It seems most logical that he simply forgot to disable the “chat” function.
After being corrected during class, you decided to once again interject a thought directed to the group before “quickly signing off.”
You don’t seem to want to meditate. You want to communicate. There’s nothing wrong with that, unless you are trying to do so during a group meditation.
Your leader might be retaliating for a previous unrelated incident, but it’s his group. He can run it however he wants.
It’s a shame that you don’t have any other groups to join — except that (according to you) you do.
Drawing your own boundaries — and respecting others’ — is a vital element in friendship-building. This sounds like something you should meditate on.
Dear Amy: My wife and I have been married for 22 years. We met at 28 and married at 30. Ours is her first and only marriage, and is my second.
We have had a great life, loving each other, having fun, and raising our two daughters in a wonderful community. Both our daughters are enrolled in universities and doing very well.
I was married very briefly right out of college. While my first wife and I had dated throughout college, the marriage only lasted 18 months. The divorce was clean and easy, only dealing with selling the home we owned together.
My wife thinks that at some point I should share this previous relationship with my daughters. I believe that it has no impact on any of our lives today, so it is unnecessary to share.
What do you think?
Dear Wondering: I don’t see this as momentous news, but I do see it as information your daughters will find intriguing. (Dad has a past!)
And actually, this previous marriage does have an impact on your life today. Surely you learned, grew, and changed as a result of this relationship. And having been through a divorce, you have likely made choices to avoid repeating the experience.
I don’t see this as a “we have to have a family meeting” discussion, but as a fact that you can share in context.

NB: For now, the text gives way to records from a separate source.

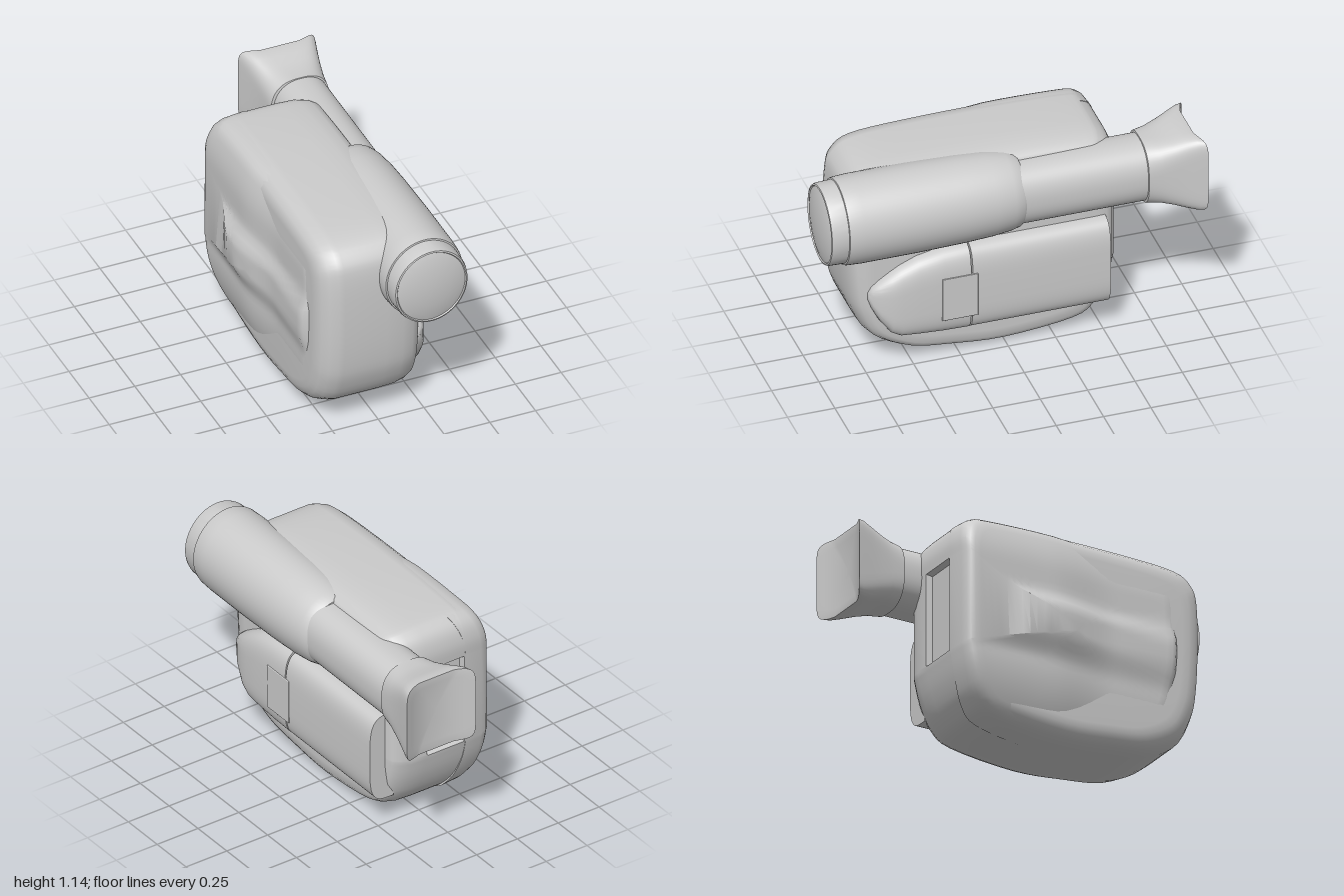
import * as THREE from 'three';
import { toCreasedNormals } from 'three/addons/utils/BufferGeometryUtils.js';
import { RoundedBoxGeometry } from 'three/addons/geometries/RoundedBoxGeometry.js';

const material = new THREE.MeshStandardMaterial({ color: 0xcccccc });

// Skin a list of equal-length closed rings, cap both ends, and face outward.
function loft(rings, crease = 0.6) {
  const n = rings[0].length, pos = [], idx = [];
  rings.forEach(r => r.forEach(p => pos.push(p.x, p.y, p.z)));
  for (let i = 0; i < rings.length - 1; i++) {
    for (let j = 0; j < n; j++) {
      const a = i * n + j, b = i * n + (j + 1) % n;
      idx.push(a, b, a + n, b, b + n, a + n);
    }
  }
  [0, rings.length - 1].forEach((r, end) => {
    const c = rings[r].reduce((s, p) => s.add(p), new THREE.Vector3()).divideScalar(n);
    const k = pos.length / 3;
    pos.push(c.x, c.y, c.z);
    for (let j = 0; j < n; j++) {
      const a = r * n + j, b = r * n + (j + 1) % n;
      if (end) idx.push(a, b, k); else idx.push(b, a, k);
    }
  });
  // signed volume decides the winding
  const v = i => new THREE.Vector3(pos[3 * i], pos[3 * i + 1], pos[3 * i + 2]);
  let volume = 0;
  for (let i = 0; i < idx.length; i += 3) volume += v(idx[i]).dot(v(idx[i + 1]).cross(v(idx[i + 2])));
  if (volume < 0) idx.reverse();
  const g = new THREE.BufferGeometry();
  g.setAttribute('position', new THREE.Float32BufferAttribute(pos, 3));
  g.setIndex(idx);
  return toCreasedNormals(g, crease);
}

// Superellipse ring across z; e = 1 is an ellipse, smaller is squarer.
function oval(z, cx, cy, rx, ry, e = 1, count = 56) {
  const pw = t => Math.sign(t) * Math.abs(t) ** e;
  return Array.from({ length: count }, (_, i) => {
    const a = (i + 0.5) / count * Math.PI * 2;
    return new THREE.Vector3(cx + rx * pw(Math.cos(a)), cy + ry * pw(Math.sin(a)), z);
  });
}

// D-shaped ring across z, flat against the body and bulging toward +x.
function dRing(z, lo, hi, xMax) {
  const x0 = 0.17, count = 28;
  return Array.from({ length: count + 1 }, (_, i) => {
    const a = i / count * Math.PI, c = Math.cos(a);
    const y = (lo + hi) / 2 + (hi - lo) / 2 * Math.sign(c) * Math.abs(c) ** 0.5;
    return new THREE.Vector3(x0 + (xMax - x0) * Math.max(0, Math.sin(a)) ** 0.5, y, z);
  });
}

// Side outline of the body as (z, y), from the back over the top and around.
const outline = new THREE.SplineCurve([
  [-0.6, 0.9], [-0.6, 0.98], [-0.577, 1.06], [-0.53, 1.105], [-0.45, 1.123], [-0.1, 1.135],
  [0.4, 1.13], [0.68, 1.11], [0.78, 1.05], [0.815, 0.95], [0.822, 0.7], [0.81, 0.45],
  [0.78, 0.3], [0.7, 0.16], [0.52, 0.06], [0.3, 0.025], [0, 0.004], [-0.38, 0.045],
  [-0.5, 0.12], [-0.565, 0.25], [-0.6, 0.39],
].map(p => new THREE.Vector2(...p))).getPoints(80);
const backPoints = [0.397, 0.893].map(y => new THREE.Vector2(-0.6, y));

function bodyGeometry() {
  // [x, scale, recessed]; the recessed rings sink the hatch into the back
  const rings = [
    [0.225, 0.3], [0.225, 0.82], [0.222, 0.9], [0.206, 0.945], [0.17, 0.975], [0.11, 0.995],
    [0.02, 1], [0.014, 1, true], [-0.204, 1, true], [-0.21, 1],
    [-0.24, 0.99], [-0.285, 0.965], [-0.315, 0.92], [-0.33, 0.86], [-0.333, 0.8], [-0.333, 0.3],
  ];
  return loft(rings.map(([x, s, sunk]) => [...outline, ...backPoints].map((p, i) =>
    new THREE.Vector3(x, 0.565 + (p.y - 0.565) * s,
      0.11 + (p.x - 0.11) * s + (sunk && i >= outline.length ? 0.035 : 0)))));
}

// Outer surface of the hand-side shell: thicker at the rear, with a grip ridge.
function shellX(y, z) {
  const step = THREE.MathUtils.smoothstep;
  const rear = 1 - step(z, -0.1, 0.28);
  const ridge = step(y, 0.38, 0.55) * (1 - step(y, 0.66, 0.77));
  const low = Math.max(0, (0.36 - y) / 0.36) ** 2, high = Math.max(0, (y - 0.88) / 0.24) ** 2;
  return -(0.335 + 0.04 * rear + ridge * (0.033 + 0.02 * rear)) + 0.1 * low + 0.06 * high;
}

function shellGeometry() {
  const rings = [[0.16, 0.997], [0.06, 0.987], [0.025, 0.97], [0.008, 0.945], [0, 0.91]];
  for (let s = 0.86; s > 0.02; s -= 0.06) rings.push([0, s]);
  const cz = 0.03, cy = 0.565;
  return loft(rings.map(([dx, s]) => outline.map(p => {
    const z = cz + (p.x * 0.89 - 0.068 - cz) * s, y = cy + (p.y - cy) * s;
    return new THREE.Vector3(shellX(y, z) + dx, y, z);
  })), 0.5);
}

// Lens barrel with its stepped front ring and domed glass: [z, size].
function barrelGeometry() {
  const steps = [
    [-0.065, 0.72], [-0.062, 0.8], [-0.045, 0.85], [0, 0.9], [0.1, 0.95], [0.25, 0.98], [0.5, 1],
    [0.8, 1], [0.87, 0.985], [0.885, 0.97], [0.887, 0.935], [0.96, 0.925], [0.975, 0.905],
    [0.978, 0.87], [0.972, 0.85], [0.982, 0.7], [0.992, 0.45], [0.997, 0.2], [0.998, 0.05],
  ];
  return loft(steps.map(([z, s]) => oval(z, 0.193, 0.911, 0.217 * s, 0.235 * s)));
}

// Flared eyecup whose open end is scooped around the vertical axis.
function eyecupGeometry() {
  const cx = 0.214, cy = 0.916;
  const steps = [
    [-0.7, 0.15, 0.168, 0.8], [-0.703, 0.16, 0.176, 0.75], [-0.77, 0.165, 0.176, 0.58],
    [-0.85, 0.176, 0.187, 0.42], [-0.92, 0.19, 0.203, 0.32], [-0.97, 0.204, 0.214, 0.26],
    [-0.998, 0.211, 0.214, 0.24],
  ];
  for (let s = 0.95; s > 0; s -= 0.15) steps.push([-1, 0.211 * s, 0.21 * s, 0.24]);
  return loft(steps.map(([z, rx, ry, e]) => {
    const ring = oval(z, cx, cy, rx, ry, e);
    const amount = THREE.MathUtils.smoothstep(-z, 0.75, 0.998);
    ring.forEach(p => { p.z += 0.06 * amount * (1 - Math.min(1, ((p.x - cx) / 0.211) ** 2)); });
    return ring;
  }));
}

export function createModel() {
  const model = new THREE.Group();
  const add = (name, geometry) => {
    const mesh = new THREE.Mesh(geometry, material);
    mesh.name = name;
    model.add(mesh);
    return mesh;
  };

  add('body', bodyGeometry());
  add('handShell', shellGeometry());
  add('lensBarrel', barrelGeometry());

  // viewfinder
  add('viewfinderTube', loft([0.02, -0.35, -0.7].map(z => oval(z, 0.217, 0.917, 0.152, 0.172, 0.85))));
  add('eyecup', eyecupGeometry());

  // fold-out screen, its rounded nose and the hinge tab between them
  add('screen', loft([[0.208, 0.17, 0.672, 0.315], [-0.52, 0.17, 0.672, 0.315]].map(r => dRing(...r))));
  add('screenNose', loft([
    [0.216, 0.168, 0.675, 0.315], [0.35, 0.172, 0.665, 0.315], [0.48, 0.18, 0.638, 0.312],
    [0.57, 0.187, 0.6, 0.305], [0.62, 0.215, 0.57, 0.298], [0.68, 0.3, 0.53, 0.28],
    [0.715, 0.37, 0.5, 0.26], [0.733, 0.42, 0.47, 0.235],
  ].map(r => dRing(...r))));
  const tab = add('hingeTab', new RoundedBoxGeometry(0.1, 0.25, 0.19, 2, 0.004));
  tab.position.set(0.268, 0.4, 0.275);

  return model;
}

Your daughters will likely respond: “Dad! No way!” They’ll be curious to know more, and then they’ll move on.
Dear Amy: I really liked your detailed answer to “Not Feeling Neighborly,” who had neighbors with neglected children and no boundaries. I faced a similar situation a few years ago, and the boundaries I had to enforce “prevented a war, rather than starting it,” as you suggested.

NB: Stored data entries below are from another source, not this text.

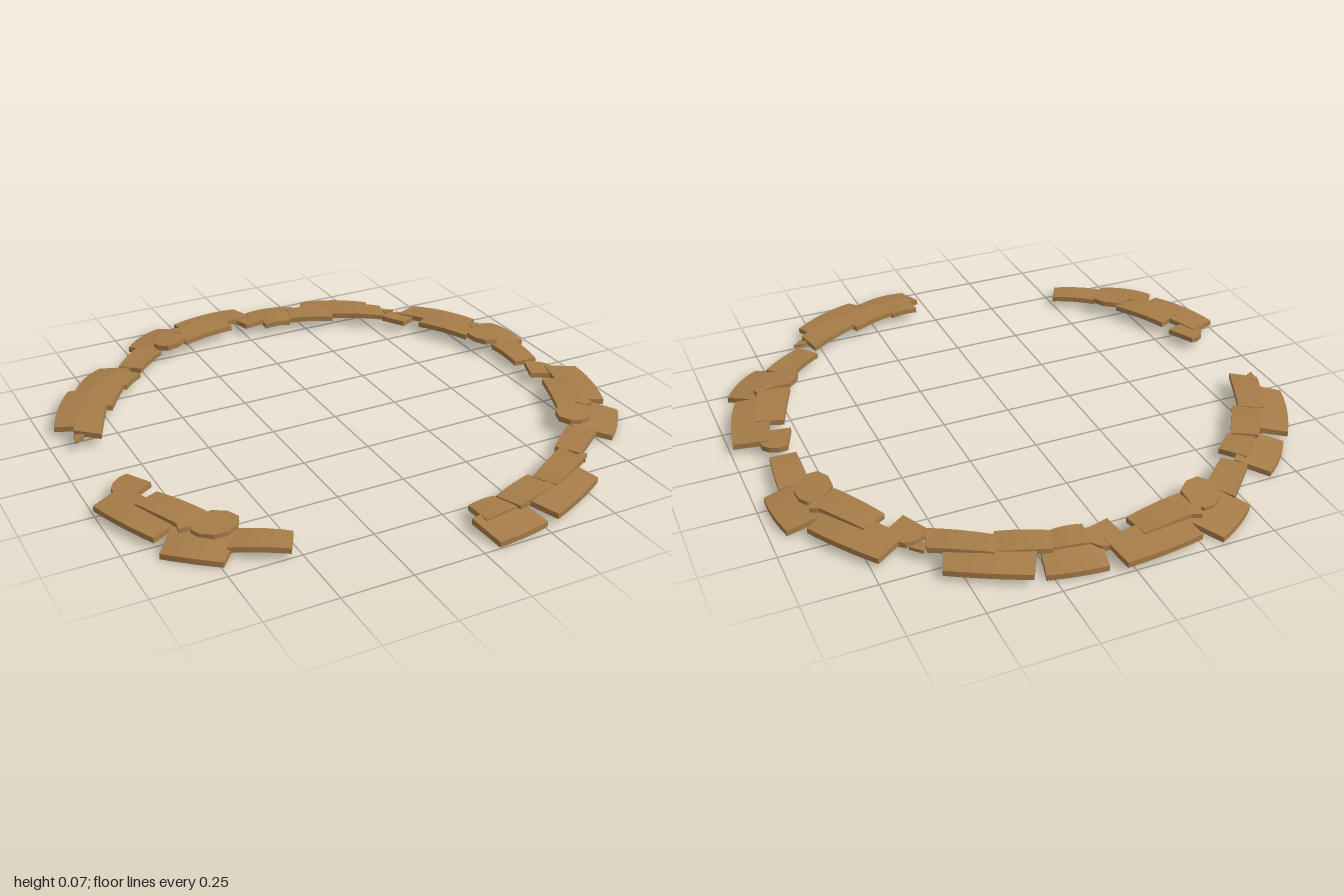
import * as THREE from 'three';

const material = new THREE.MeshStandardMaterial({ color: 0xa67c48 });
const THICK = 0.02;
const CX = -0.015, CZ = 0.012; // centre of the stone ring

function addMesh(group, name, geometry) {
  const mesh = new THREE.Mesh(geometry, material);
  mesh.name = name;
  group.add(mesh);
}

// Four-cornered slab: corners [innerA, innerB, outerB, outerA], A at the larger angle.
// The top runs from height yIn to yOut, with a slight arch and a bowed outer edge.
function slab(group, name, corners, yIn, yOut, bulge = 0.01, arch = 0.005) {
  const [a, b, c, d] = corners.map(([x, z]) => new THREE.Vector2(x - CX, z - CZ));
  const geo = new THREE.BoxGeometry(1, 1, 1, 6, 1, 3);
  const pos = geo.attributes.position;
  for (let i = 0; i < pos.count; i++) {
    const u = pos.getX(i) + 0.5, v = pos.getZ(i) + 0.5;
    const bow = 1 - (2 * u - 1) ** 2;
    const p = a.clone().lerp(b, u).lerp(d.clone().lerp(c, u), v);
    p.setLength(p.length() + bulge * bow * v);
    const y = yIn + (yOut - yIn) * v + arch * (bow - 1) + (pos.getY(i) - 0.5) * THICK;
    pos.setXYZ(i, p.x, y, p.y);
  }
  geo.computeVertexNormals();
  addMesh(group, name, geo);
}

// Broken stone with a free outline, its top tilted down outwards around height y.
function chip(group, name, outline, y, tilt = 0.1, thick = THICK) {
  const pts = outline.map(([x, z]) => new THREE.Vector2(x - CX, -(z - CZ)));
  const mid = pts.reduce((m, p) => m.add(p), new THREE.Vector2()).divideScalar(pts.length);
  const dir = mid.clone().normalize();
  const geo = new THREE.ExtrudeGeometry(new THREE.Shape(pts), { depth: thick, bevelEnabled: false });
  geo.rotateX(-Math.PI / 2);
  const pos = geo.attributes.position;
  for (let i = 0; i < pos.count; i++) {
    const out = (pos.getX(i) - mid.x) * dir.x - (pos.getZ(i) + mid.y) * dir.y;
    pos.setY(i, pos.getY(i) + y - thick - tilt * out);
  }
  geo.computeVertexNormals();
  addMesh(group, name, geo);
}

// Run of stones ending in a narrow bar
function barRun() {
  const g = new THREE.Group();
  chip(g, 'roundedEndStone', [[0.82, 0.02], [0.85, 0.022], [0.88, 0.04], [0.9, 0.065],
    [0.9, 0.09], [0.87, 0.15], [0.78, 0.12]], 0.047);
  slab(g, 'outerSlab', [[0.79, 0.36], [0.87, 0.08], [0.99, 0.12], [0.915, 0.395]], 0.054, 0.041);
  slab(g, 'innerSlab', [[0.71, 0.39], [0.79, 0.18], [0.885, 0.21], [0.82, 0.42]], 0.058, 0.06, 0.004);
  slab(g, 'lowSlab', [[0.68, 0.52], [0.83, 0.36], [0.93, 0.46], [0.79, 0.61]], 0.048, 0.025);
  chip(g, 'roundedStone', [[0.655, 0.475], [0.67, 0.43], [0.71, 0.395], [0.78, 0.405], [0.81, 0.44],
    [0.8, 0.475], [0.765, 0.51], [0.72, 0.52], [0.68, 0.51]], 0.06);
  chip(g, 'splinter', [[0.78, 0.4], [0.83, 0.38], [0.84, 0.42], [0.8, 0.43]], 0.058);
  slab(g, 'narrowBar', [[0.54, 0.61], [0.675, 0.5], [0.755, 0.57], [0.595, 0.685]], 0.046, 0.043, 0.002);
  return g;
}

// Run of stones starting with a small shard
function shardRun() {
  const g = new THREE.Group();
  chip(g, 'shard', [[0.55, 0.705], [0.57, 0.695], [0.61, 0.7], [0.575, 0.735]], 0.045, 0.1, 0.012);
  slab(g, 'innerSlabFirst', [[0.34, 0.76], [0.54, 0.64], [0.565, 0.74], [0.38, 0.84]], 0.059, 0.061, 0.004);
  slab(g, 'outerSlab', [[0.25, 0.87], [0.51, 0.73], [0.55, 0.84], [0.3, 0.965]], 0.055, 0.041);
  slab(g, 'innerSlabSecond', [[0.17, 0.8], [0.34, 0.735], [0.385, 0.83], [0.205, 0.89]], 0.055, 0.057, 0.004);
  slab(g, 'lowSlab', [[0.035, 0.87], [0.23, 0.84], [0.26, 0.965], [0.06, 0.995]], 0.047, 0.025);
  slab(g, 'innerSlabThird', [[0.065, 0.8], [0.17, 0.79], [0.2, 0.88], [0.07, 0.9]], 0.05, 0.05, 0.002);
  return g;
}

export function createModel() {
  const model = new THREE.Group();
  model.name = 'brokenStoneRing';
  // Each run is turned around the centre; some are mirrored.
  const runs = [
    ['barRunFrontLeft', barRun, 0, false],
    ['barRunBackLeft', barRun, -49, false],
    ['barRunFrontRight', barRun, 173.1, true],
    ['barRunBack', barRun, 278.6, true],
    ['shardRunFront', shardRun, 0, false],
    ['shardRunBackRight', shardRun, 144.2, false],
    ['shardRunBack', shardRun, 1, true],
  ];
  for (const [name, build, degrees, mirrored] of runs) {
    const run = build();
    run.name = name;
    run.position.set(CX, 0, CZ);
    run.rotation.y = -THREE.MathUtils.degToRad(degrees);
    if (mirrored) run.scale.z = -1;
    model.add(run);
  }
  return model;
}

Dear Grateful: The more established neighbors were going to have to teach these younger parents a few basic lessons.
You can email Amy Dickinson at [email protected] or send a letter to Ask Amy, P.O. Box 194, Freeville, NY 13068. You can also follow her on Twitter @askingamy or Facebook.